In his column for The42.ie, Kavanagh gave his thoughts about McGregor's newest opponent, Nate Diaz.
As Conor McGregor's quest to become the UFC's first two-weight world champion, held consecutively, is put momentarily on hold, coach John Kavanagh opened up on the impact Rafael Dos Anjos' withdrawal has had on McGregor and their training camp.
In his column for The42.ie, Kavanagh explained that, akin to last time around when Jose Aldo was forced to withdraw from a bout with McGregor, the Irishman isn't focusing too much on his opponent's strategy, but rather his own.
"I’m sure people have heard me saying this before, but we've never focused too heavily on opponents at Straight Blast Gym and this situation is yet another justification of that philosophy" explained Kavanagh.
"When this happened previously, we went from fighting a kickboxer to a wrestler. Now, the switch is from a stocky grappler with some hard kicks to a tall boxer. You must be ready for every type of opponent."
McGregor will now face Nate Diaz at Welterweight (170lbs) rather than the scheduled Lightweight (155lbs) because Diaz says he will not be able to drop the weight. He had originally asked for a catchweight of 165lbs.
Conor McGregor celebrates after defeating Jose Aldo and becoming the undisputed UFC Featherweight champion in December. Image: John Locher / AP/Press Association Images
"On Tuesday morning, a few other names were put forward as potential replacements. The response from Conor was as you’d expect: “It doesn’t matter, they’re all the same.”
Kavanagh also made a slight at Frankie Edgar and Jose Aldo, who refused to take the fight with injury or on too short notice.
I did find it somewhat interesting, however, that Jose Aldo and Frankie Edgar both turned it down. I seem to recall them insisting quite recently that they were willing to fight Conor “any time and any place”. Obviously they forgot to mention that 5 March in Las Vegas was an exception.
"Back in September, Conor said something significant at the UFC’s ‘Go Big’ press conference. He told every contender from 145lbs to 170lbs to stay ready because it’s not uncommon for his opponents to pull out. There’s a pattern emerging that one fighter pulls out, another fighter steps in and then it’s passed off as being a short-notice fight. It’s not."
Kavanagh says there is a "lesson to be learned" for fighters who truly want to face McGregor.
"If you want to fight Conor McGregor, get ready — even when someone else has got the gig. There’s only a handful of names who could have received the call, so they should have been ready. There’s a lesson to be learned here for any guy who genuinely wants the opportunity.

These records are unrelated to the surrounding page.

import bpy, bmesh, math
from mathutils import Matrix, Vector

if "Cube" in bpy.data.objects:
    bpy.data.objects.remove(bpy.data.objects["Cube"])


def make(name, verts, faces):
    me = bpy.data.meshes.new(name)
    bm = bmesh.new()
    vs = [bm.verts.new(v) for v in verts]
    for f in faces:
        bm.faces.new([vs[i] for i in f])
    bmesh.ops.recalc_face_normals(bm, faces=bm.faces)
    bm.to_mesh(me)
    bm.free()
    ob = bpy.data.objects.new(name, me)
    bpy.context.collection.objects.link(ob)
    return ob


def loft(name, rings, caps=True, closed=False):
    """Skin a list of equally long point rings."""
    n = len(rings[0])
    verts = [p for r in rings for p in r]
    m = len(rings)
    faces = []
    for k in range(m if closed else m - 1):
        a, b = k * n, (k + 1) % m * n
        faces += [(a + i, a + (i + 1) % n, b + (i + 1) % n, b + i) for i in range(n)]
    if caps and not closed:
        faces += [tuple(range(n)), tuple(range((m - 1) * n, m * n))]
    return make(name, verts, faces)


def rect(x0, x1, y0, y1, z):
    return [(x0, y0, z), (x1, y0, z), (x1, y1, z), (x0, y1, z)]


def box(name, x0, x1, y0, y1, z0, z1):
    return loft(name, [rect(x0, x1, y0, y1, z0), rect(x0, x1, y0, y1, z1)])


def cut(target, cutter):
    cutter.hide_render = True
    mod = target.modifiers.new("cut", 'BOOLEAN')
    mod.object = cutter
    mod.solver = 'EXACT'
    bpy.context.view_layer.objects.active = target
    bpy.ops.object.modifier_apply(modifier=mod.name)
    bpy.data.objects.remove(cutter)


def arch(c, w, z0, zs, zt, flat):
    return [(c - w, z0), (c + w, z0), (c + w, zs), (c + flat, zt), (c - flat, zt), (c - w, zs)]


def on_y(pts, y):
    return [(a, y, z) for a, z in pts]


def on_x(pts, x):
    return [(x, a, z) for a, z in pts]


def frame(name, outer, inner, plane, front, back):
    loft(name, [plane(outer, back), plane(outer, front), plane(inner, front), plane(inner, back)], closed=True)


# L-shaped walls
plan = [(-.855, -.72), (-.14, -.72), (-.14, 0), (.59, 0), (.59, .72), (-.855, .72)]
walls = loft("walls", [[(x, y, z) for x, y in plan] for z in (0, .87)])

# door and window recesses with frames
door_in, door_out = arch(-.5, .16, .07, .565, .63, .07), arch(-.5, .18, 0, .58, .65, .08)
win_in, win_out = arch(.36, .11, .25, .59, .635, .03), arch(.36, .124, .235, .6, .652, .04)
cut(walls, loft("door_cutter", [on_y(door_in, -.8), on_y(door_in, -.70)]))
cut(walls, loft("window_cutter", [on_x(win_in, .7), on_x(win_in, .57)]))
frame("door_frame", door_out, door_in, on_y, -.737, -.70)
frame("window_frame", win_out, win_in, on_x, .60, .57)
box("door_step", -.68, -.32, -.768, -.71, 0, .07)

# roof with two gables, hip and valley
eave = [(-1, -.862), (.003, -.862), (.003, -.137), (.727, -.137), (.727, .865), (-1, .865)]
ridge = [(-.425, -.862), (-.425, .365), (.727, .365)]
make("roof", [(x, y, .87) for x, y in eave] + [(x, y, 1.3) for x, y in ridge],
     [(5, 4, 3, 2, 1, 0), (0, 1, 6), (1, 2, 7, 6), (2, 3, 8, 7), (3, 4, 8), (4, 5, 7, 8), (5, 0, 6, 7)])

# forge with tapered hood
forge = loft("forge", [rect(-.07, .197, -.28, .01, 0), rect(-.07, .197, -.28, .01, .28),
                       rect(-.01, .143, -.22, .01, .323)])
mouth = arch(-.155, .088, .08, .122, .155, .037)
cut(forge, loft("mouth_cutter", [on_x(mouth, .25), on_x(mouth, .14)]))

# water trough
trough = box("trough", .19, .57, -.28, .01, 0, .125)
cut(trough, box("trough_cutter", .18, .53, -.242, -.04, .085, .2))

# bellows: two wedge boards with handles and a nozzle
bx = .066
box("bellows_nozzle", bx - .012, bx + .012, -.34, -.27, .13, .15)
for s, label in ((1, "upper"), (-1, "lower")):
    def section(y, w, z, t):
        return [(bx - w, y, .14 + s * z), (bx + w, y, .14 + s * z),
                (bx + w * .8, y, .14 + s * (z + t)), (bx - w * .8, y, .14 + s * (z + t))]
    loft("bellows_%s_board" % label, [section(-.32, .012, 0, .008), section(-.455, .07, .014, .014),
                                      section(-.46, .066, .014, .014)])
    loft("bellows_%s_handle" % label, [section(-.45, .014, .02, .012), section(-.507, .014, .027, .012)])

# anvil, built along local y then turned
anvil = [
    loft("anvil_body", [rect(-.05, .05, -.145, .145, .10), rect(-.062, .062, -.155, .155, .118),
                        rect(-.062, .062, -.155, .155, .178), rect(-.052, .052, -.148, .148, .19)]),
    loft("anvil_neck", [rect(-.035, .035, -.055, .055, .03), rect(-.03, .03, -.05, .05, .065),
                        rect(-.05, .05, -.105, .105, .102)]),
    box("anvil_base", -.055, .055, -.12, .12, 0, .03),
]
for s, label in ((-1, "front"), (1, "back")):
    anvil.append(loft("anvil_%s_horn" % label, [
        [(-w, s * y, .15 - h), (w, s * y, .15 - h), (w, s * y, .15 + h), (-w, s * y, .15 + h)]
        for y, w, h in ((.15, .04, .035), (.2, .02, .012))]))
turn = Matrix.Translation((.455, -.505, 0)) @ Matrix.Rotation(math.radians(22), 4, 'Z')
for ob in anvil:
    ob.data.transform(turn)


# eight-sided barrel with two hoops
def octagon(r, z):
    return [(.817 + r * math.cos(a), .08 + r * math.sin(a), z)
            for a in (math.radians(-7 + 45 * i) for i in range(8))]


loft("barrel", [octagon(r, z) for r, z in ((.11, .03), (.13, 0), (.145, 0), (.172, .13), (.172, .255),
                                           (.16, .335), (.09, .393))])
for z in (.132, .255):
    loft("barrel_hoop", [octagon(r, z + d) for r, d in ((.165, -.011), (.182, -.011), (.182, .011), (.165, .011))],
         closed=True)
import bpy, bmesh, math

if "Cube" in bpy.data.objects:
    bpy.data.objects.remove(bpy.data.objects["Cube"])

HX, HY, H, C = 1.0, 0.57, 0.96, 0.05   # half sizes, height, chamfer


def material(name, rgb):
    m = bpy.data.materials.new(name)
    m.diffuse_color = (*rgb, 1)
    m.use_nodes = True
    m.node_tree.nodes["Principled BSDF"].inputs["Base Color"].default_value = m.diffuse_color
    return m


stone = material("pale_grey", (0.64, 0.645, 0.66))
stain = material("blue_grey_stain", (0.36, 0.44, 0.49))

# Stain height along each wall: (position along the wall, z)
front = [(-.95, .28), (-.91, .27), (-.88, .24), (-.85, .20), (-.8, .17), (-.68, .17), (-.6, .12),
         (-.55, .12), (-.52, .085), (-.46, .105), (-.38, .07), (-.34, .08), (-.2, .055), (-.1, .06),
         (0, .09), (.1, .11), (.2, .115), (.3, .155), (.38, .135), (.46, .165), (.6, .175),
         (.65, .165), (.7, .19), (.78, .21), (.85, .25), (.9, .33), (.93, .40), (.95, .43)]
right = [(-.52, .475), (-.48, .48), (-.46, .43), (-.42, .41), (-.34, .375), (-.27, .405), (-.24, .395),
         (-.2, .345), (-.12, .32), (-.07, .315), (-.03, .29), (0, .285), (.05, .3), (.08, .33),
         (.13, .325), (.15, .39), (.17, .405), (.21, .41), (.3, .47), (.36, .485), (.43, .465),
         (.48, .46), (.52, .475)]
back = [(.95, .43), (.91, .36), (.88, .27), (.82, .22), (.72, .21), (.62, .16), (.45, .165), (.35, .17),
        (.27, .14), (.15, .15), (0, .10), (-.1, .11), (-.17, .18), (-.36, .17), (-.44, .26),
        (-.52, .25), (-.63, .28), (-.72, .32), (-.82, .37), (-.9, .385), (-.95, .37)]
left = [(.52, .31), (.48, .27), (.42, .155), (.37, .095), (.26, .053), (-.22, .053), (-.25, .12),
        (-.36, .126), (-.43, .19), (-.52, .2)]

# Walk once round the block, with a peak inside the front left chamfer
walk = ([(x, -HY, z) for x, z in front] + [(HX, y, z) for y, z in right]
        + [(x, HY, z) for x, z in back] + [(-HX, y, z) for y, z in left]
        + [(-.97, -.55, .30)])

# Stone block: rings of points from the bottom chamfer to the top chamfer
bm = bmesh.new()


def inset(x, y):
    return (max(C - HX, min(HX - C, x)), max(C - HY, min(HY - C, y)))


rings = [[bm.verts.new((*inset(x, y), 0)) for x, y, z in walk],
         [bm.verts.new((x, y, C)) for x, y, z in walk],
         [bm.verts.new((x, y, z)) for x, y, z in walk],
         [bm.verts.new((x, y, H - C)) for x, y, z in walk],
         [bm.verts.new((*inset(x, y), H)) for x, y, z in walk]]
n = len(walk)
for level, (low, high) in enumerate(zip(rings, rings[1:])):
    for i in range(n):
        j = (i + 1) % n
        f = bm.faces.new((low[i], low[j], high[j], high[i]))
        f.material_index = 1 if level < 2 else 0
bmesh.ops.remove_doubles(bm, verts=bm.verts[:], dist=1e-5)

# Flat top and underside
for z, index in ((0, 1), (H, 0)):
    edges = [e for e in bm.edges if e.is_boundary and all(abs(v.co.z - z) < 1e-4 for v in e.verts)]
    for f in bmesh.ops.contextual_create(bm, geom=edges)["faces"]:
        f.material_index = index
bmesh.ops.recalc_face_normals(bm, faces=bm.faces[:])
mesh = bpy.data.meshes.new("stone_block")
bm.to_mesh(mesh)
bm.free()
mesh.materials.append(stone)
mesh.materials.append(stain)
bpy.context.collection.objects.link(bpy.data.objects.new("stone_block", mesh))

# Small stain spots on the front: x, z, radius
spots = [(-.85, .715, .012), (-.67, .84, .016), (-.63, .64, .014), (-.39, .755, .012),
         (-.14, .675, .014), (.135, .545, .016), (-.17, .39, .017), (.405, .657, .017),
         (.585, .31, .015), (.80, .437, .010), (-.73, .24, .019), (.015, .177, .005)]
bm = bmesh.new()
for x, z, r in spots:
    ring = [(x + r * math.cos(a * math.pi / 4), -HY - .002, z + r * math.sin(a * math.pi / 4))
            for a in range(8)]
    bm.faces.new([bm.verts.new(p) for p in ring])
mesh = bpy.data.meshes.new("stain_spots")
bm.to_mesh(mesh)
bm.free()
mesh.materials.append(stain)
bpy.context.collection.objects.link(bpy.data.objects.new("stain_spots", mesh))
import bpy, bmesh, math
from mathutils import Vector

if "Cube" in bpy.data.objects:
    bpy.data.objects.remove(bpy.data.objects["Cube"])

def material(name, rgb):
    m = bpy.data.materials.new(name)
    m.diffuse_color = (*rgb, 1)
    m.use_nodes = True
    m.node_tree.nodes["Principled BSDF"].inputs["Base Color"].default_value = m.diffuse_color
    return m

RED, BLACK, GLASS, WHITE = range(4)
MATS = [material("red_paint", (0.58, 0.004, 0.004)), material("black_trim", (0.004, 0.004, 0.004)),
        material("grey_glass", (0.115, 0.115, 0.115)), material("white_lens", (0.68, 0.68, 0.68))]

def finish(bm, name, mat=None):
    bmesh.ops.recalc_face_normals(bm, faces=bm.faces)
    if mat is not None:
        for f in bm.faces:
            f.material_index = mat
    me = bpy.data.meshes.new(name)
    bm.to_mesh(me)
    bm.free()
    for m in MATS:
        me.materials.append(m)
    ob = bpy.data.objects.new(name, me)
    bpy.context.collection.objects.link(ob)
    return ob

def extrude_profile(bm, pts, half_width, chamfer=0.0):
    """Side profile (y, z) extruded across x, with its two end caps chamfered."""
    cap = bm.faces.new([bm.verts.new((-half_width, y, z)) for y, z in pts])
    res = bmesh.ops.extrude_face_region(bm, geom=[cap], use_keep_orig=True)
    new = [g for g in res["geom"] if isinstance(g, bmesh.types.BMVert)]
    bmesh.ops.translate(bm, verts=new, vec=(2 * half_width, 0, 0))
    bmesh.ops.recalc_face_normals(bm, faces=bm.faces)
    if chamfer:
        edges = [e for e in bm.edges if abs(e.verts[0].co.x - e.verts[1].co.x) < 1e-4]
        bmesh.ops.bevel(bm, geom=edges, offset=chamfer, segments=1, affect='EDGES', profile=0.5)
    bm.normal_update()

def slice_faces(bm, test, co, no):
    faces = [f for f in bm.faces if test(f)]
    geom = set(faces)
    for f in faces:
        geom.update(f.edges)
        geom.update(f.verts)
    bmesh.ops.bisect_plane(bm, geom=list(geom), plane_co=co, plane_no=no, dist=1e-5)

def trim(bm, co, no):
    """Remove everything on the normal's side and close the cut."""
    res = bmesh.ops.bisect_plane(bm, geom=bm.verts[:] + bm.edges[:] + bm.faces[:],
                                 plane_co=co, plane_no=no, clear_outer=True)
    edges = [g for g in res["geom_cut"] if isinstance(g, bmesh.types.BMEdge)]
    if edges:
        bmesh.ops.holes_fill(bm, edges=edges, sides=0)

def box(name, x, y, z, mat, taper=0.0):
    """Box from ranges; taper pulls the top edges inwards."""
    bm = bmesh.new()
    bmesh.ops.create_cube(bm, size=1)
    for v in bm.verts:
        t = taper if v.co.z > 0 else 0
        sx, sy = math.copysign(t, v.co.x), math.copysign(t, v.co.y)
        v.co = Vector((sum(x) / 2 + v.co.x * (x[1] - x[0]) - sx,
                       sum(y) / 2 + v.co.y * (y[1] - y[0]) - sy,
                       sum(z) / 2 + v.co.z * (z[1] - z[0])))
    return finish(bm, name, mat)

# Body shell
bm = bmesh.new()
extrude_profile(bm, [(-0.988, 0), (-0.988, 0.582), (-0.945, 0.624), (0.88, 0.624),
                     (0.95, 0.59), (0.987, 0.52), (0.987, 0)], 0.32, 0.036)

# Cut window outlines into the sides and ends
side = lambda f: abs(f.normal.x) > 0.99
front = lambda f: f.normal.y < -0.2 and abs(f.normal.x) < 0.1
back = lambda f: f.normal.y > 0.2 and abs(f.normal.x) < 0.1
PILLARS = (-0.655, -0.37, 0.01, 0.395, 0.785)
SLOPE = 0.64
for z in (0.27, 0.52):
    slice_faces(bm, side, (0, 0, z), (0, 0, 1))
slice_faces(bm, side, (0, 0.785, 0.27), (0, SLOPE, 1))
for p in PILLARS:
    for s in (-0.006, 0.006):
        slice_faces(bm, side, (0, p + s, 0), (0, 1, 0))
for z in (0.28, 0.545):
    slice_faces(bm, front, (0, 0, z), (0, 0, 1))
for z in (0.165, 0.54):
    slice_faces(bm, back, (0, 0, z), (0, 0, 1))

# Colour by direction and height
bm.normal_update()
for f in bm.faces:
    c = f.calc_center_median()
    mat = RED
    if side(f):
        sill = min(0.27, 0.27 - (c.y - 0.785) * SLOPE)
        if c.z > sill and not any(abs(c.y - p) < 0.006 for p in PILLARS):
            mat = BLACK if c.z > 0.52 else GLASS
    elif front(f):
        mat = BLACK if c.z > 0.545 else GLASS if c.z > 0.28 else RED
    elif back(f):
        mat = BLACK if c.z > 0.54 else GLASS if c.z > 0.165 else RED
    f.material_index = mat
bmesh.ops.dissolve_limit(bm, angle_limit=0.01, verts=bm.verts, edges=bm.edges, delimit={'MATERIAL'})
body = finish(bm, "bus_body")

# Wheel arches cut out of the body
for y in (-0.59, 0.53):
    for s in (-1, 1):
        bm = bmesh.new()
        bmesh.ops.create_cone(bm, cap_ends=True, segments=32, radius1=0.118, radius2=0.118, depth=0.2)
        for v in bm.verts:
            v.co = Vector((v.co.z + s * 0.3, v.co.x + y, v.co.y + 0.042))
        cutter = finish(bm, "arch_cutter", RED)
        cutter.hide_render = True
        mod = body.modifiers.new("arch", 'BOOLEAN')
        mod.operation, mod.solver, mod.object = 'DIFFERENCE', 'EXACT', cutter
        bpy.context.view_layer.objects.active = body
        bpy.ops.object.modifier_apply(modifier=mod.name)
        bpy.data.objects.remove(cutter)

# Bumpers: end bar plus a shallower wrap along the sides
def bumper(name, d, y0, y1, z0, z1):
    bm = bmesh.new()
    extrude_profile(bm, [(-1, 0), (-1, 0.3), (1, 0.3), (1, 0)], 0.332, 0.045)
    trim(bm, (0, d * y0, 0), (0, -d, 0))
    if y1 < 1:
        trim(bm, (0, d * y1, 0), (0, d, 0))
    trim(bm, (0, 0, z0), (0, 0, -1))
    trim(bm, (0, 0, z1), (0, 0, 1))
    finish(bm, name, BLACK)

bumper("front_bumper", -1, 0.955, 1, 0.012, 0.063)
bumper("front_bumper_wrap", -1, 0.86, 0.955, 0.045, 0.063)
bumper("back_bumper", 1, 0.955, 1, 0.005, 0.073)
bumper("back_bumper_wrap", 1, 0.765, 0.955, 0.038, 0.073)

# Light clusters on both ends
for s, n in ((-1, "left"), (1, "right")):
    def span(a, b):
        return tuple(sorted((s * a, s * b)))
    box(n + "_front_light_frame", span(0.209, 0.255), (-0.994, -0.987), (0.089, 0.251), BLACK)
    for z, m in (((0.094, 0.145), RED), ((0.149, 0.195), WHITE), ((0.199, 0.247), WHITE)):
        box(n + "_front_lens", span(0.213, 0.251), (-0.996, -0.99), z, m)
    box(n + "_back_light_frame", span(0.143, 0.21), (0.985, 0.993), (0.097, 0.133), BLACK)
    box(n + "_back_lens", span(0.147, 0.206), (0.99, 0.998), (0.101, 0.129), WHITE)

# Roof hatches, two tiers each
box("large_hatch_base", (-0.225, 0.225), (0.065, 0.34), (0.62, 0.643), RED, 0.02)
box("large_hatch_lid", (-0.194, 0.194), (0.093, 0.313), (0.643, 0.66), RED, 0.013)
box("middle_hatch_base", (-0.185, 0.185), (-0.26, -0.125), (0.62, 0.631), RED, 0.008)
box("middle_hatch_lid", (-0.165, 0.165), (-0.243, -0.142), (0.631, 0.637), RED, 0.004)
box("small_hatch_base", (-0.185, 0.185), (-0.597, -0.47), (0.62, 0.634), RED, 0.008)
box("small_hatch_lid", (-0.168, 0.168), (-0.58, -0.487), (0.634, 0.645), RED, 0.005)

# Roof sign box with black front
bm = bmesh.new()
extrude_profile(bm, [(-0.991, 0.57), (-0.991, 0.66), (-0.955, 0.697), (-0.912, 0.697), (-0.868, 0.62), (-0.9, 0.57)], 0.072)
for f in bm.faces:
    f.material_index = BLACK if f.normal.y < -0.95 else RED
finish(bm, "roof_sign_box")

"In a time when so many fighters are unwilling to compete due to a wide variety of little issues — not enough notice, minor injuries etc. — Conor’s mindset is unique. He could have walked away from this without consequences but that never came into consideration.
"In order to widen the search for an opponent, he committed to fight as high as 170lbs and that was it. That’s two weight classes up from his last fight, which only happened a couple of months ago. It’s a mindset that hasn’t been seen before and I doubt we’ll see it again."